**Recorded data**
------------------------
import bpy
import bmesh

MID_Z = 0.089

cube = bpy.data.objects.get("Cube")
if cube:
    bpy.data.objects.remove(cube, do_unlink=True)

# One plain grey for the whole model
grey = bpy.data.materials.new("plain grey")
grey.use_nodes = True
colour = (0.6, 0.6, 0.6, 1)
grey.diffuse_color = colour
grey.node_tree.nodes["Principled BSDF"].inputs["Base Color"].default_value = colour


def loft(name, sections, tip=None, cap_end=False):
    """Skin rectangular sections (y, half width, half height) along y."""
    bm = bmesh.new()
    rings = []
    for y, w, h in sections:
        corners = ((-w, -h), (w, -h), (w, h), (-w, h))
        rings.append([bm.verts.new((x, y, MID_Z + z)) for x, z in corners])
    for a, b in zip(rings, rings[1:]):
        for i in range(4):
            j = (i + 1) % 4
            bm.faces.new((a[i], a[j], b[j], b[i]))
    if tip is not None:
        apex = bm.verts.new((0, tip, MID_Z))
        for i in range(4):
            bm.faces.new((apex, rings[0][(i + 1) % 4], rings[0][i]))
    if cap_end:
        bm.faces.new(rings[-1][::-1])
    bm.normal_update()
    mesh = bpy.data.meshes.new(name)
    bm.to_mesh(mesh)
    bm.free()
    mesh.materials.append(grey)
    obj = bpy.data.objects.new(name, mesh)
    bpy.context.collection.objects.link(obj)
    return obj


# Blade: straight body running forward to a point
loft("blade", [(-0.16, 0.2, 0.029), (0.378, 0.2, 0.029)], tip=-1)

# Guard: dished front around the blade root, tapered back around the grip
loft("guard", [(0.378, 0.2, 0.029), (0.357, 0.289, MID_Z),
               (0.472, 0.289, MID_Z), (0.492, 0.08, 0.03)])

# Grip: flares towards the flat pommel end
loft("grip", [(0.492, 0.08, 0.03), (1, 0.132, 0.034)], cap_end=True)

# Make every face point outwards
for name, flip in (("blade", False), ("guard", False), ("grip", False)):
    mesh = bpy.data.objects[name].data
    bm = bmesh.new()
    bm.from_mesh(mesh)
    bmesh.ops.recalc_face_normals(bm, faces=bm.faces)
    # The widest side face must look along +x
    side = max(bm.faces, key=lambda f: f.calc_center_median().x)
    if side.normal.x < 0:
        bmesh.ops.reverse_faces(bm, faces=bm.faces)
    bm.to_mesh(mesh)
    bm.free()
------------------------
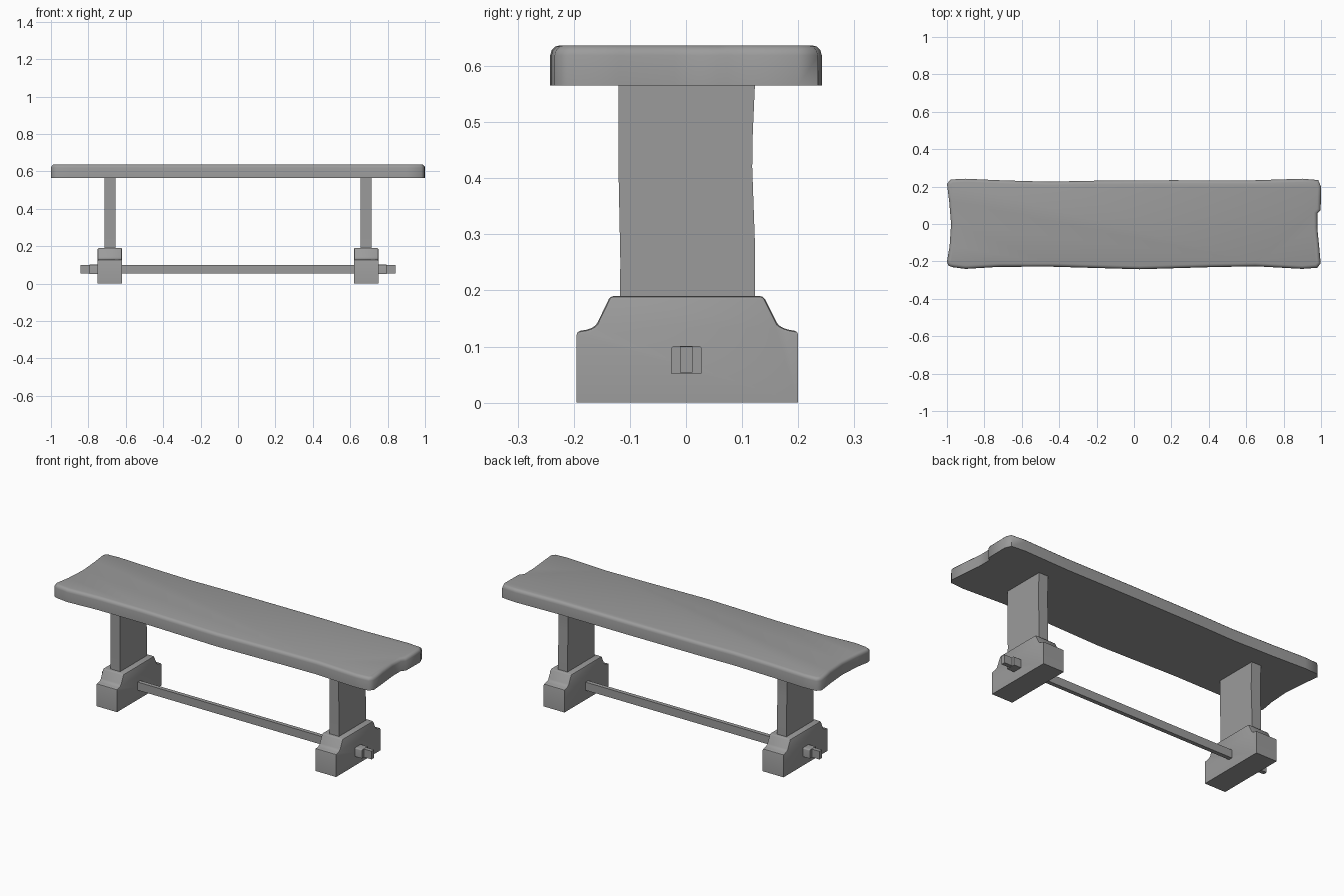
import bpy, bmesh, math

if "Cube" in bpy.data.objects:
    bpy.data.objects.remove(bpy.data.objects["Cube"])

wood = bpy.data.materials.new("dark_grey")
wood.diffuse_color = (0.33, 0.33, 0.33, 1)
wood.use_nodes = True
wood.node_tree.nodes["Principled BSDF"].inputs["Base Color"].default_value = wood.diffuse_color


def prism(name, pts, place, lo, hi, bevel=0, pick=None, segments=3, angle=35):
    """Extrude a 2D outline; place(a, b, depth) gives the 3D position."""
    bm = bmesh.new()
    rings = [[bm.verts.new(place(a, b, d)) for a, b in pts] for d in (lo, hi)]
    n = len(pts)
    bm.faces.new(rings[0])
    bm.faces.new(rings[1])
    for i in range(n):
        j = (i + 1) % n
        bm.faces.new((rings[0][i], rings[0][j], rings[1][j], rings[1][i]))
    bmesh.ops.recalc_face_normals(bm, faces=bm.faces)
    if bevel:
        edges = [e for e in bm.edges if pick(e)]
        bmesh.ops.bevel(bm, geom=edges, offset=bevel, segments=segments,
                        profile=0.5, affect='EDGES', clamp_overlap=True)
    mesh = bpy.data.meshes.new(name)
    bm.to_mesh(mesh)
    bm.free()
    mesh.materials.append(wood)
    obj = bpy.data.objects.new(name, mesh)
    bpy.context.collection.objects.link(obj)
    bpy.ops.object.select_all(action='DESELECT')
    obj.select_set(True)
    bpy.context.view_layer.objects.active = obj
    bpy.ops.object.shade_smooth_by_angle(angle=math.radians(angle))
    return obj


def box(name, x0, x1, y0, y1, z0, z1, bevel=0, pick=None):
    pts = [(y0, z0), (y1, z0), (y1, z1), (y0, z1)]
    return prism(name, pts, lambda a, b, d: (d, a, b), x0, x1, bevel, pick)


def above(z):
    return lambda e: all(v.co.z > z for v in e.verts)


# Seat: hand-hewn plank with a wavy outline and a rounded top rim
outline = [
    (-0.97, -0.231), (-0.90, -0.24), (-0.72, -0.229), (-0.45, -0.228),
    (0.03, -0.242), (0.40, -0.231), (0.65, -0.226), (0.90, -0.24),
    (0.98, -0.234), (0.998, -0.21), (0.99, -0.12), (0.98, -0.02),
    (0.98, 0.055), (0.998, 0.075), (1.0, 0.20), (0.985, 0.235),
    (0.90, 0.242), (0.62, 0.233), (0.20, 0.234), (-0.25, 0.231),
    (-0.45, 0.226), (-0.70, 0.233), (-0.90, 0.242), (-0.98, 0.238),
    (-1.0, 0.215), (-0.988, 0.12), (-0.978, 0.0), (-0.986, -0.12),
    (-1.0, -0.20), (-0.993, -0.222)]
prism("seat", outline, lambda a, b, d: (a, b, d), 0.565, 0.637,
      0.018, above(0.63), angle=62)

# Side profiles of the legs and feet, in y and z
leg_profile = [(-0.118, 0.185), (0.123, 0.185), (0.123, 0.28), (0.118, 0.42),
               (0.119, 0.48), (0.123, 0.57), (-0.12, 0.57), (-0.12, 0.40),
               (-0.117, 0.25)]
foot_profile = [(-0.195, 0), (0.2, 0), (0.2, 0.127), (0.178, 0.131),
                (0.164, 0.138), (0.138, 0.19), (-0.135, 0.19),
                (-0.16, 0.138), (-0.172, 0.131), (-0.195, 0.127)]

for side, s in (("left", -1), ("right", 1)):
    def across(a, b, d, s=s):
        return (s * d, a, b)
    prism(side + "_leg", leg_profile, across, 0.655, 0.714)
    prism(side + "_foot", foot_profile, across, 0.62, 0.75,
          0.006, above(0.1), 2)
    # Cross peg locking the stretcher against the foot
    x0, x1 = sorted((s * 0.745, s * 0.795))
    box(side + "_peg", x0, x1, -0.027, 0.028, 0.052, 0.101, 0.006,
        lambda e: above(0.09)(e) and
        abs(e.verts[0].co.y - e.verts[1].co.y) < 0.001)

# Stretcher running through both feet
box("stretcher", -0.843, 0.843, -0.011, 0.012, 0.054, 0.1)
------------------------
**EXERCISE DIRECTIONS**
Your answer should be the lines above, from the line containing "(0.472, 0.289, MID_Z), (0.492, 0.08, 0.03)])" up to and including the line containing "side = max(bm.faces, key=lambda", reproduced exactly and with nothing else.

**COMPLETED EXERCISE**
               (0.472, 0.289, MID_Z), (0.492, 0.08, 0.03)])

# Grip: flares towards the flat pommel end
loft("grip", [(0.492, 0.08, 0.03), (1, 0.132, 0.034)], cap_end=True)

# Make every face point outwards
for name, flip in (("blade", False), ("guard", False), ("grip", False)):
    mesh = bpy.data.objects[name].data
    bm = bmesh.new()
    bm.from_mesh(mesh)
    bmesh.ops.recalc_face_normals(bm, faces=bm.faces)
    # The widest side face must look along +x
    side = max(bm.faces, key=lambda f: f.calc_center_median().x)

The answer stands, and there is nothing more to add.